Problem to solve. Copy out exactly the lines below that run from the one holding "j = (i + 1) % count" to the one holding "r = radius *", keeping both of those lines and no others.
[Start of Attachment]
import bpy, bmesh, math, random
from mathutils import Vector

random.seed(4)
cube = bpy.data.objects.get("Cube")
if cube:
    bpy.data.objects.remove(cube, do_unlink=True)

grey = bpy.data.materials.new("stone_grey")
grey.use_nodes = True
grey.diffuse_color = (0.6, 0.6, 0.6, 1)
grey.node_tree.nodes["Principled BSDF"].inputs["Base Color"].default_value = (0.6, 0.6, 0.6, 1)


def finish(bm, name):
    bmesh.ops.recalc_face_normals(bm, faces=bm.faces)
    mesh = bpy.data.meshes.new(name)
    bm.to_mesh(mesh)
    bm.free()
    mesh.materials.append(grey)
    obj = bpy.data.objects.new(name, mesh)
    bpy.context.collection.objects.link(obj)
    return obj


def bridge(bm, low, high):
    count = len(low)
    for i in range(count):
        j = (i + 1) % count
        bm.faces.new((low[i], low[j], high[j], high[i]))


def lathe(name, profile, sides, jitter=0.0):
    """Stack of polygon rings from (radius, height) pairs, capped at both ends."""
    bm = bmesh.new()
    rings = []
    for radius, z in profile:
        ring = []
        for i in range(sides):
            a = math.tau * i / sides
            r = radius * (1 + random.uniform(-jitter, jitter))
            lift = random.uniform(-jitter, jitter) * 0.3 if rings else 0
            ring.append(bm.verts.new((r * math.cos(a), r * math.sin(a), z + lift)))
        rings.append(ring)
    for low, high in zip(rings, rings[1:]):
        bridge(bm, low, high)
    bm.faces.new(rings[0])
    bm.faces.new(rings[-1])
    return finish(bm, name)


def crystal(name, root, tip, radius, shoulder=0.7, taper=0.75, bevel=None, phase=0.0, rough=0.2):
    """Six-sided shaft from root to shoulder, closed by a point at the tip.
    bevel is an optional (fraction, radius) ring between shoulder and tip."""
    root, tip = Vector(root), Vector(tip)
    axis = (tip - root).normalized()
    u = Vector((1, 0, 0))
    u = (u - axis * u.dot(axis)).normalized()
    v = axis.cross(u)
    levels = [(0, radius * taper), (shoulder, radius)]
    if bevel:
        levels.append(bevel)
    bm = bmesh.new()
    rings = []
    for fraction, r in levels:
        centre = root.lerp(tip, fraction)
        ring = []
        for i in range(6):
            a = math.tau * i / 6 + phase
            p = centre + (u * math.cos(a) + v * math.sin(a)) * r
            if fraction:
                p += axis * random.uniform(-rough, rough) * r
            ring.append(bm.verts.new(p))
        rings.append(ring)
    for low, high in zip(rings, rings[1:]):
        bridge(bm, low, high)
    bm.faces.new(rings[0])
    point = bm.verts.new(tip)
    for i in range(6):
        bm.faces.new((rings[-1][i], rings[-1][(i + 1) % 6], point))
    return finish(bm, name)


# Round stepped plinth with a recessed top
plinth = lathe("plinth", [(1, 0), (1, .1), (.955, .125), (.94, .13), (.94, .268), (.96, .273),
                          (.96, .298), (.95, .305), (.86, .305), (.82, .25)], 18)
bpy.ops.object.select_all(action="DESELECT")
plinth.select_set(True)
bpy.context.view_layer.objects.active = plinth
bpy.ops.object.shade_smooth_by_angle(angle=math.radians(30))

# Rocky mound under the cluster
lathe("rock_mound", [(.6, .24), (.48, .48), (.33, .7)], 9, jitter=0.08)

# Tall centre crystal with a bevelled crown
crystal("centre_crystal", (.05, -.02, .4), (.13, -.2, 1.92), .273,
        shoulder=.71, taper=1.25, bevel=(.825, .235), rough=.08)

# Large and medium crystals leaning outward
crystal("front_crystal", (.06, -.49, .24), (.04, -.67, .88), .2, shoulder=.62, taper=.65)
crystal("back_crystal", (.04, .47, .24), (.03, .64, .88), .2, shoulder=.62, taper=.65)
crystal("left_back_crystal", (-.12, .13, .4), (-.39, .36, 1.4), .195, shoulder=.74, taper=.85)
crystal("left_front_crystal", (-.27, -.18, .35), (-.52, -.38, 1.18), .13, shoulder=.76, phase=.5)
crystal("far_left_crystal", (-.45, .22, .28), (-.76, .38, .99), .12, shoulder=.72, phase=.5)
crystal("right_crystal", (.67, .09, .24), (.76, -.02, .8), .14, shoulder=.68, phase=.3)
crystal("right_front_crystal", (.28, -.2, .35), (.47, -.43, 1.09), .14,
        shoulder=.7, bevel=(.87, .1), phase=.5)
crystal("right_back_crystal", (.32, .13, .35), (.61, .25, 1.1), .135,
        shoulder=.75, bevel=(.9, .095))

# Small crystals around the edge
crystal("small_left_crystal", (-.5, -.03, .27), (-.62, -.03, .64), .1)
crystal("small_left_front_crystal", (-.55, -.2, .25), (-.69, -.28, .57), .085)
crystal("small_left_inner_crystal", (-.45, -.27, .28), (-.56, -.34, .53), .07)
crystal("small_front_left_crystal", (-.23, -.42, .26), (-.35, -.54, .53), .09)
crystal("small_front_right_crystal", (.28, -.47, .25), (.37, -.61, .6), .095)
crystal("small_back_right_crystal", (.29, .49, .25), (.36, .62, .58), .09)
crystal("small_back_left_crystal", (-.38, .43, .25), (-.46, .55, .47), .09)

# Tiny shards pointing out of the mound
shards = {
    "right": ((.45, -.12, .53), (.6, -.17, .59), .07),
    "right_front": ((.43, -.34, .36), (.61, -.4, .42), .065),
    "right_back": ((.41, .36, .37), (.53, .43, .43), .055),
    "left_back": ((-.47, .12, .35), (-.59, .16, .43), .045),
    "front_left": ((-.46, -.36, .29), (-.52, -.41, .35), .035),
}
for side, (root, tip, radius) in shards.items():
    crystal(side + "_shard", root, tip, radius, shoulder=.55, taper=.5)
[End of Attachment]
Your response.
        j = (i + 1) % count
        bm.faces.new((low[i], low[j], high[j], high[i]))


def lathe(name, profile, sides, jitter=0.0):
    """Stack of polygon rings from (radius, height) pairs, capped at both ends."""
    bm = bmesh.new()
    rings = []
    for radius, z in profile:
        ring = []
        for i in range(sides):
            a = math.tau * i / sides
            r = radius * (1 + random.uniform(-jitter, jitter))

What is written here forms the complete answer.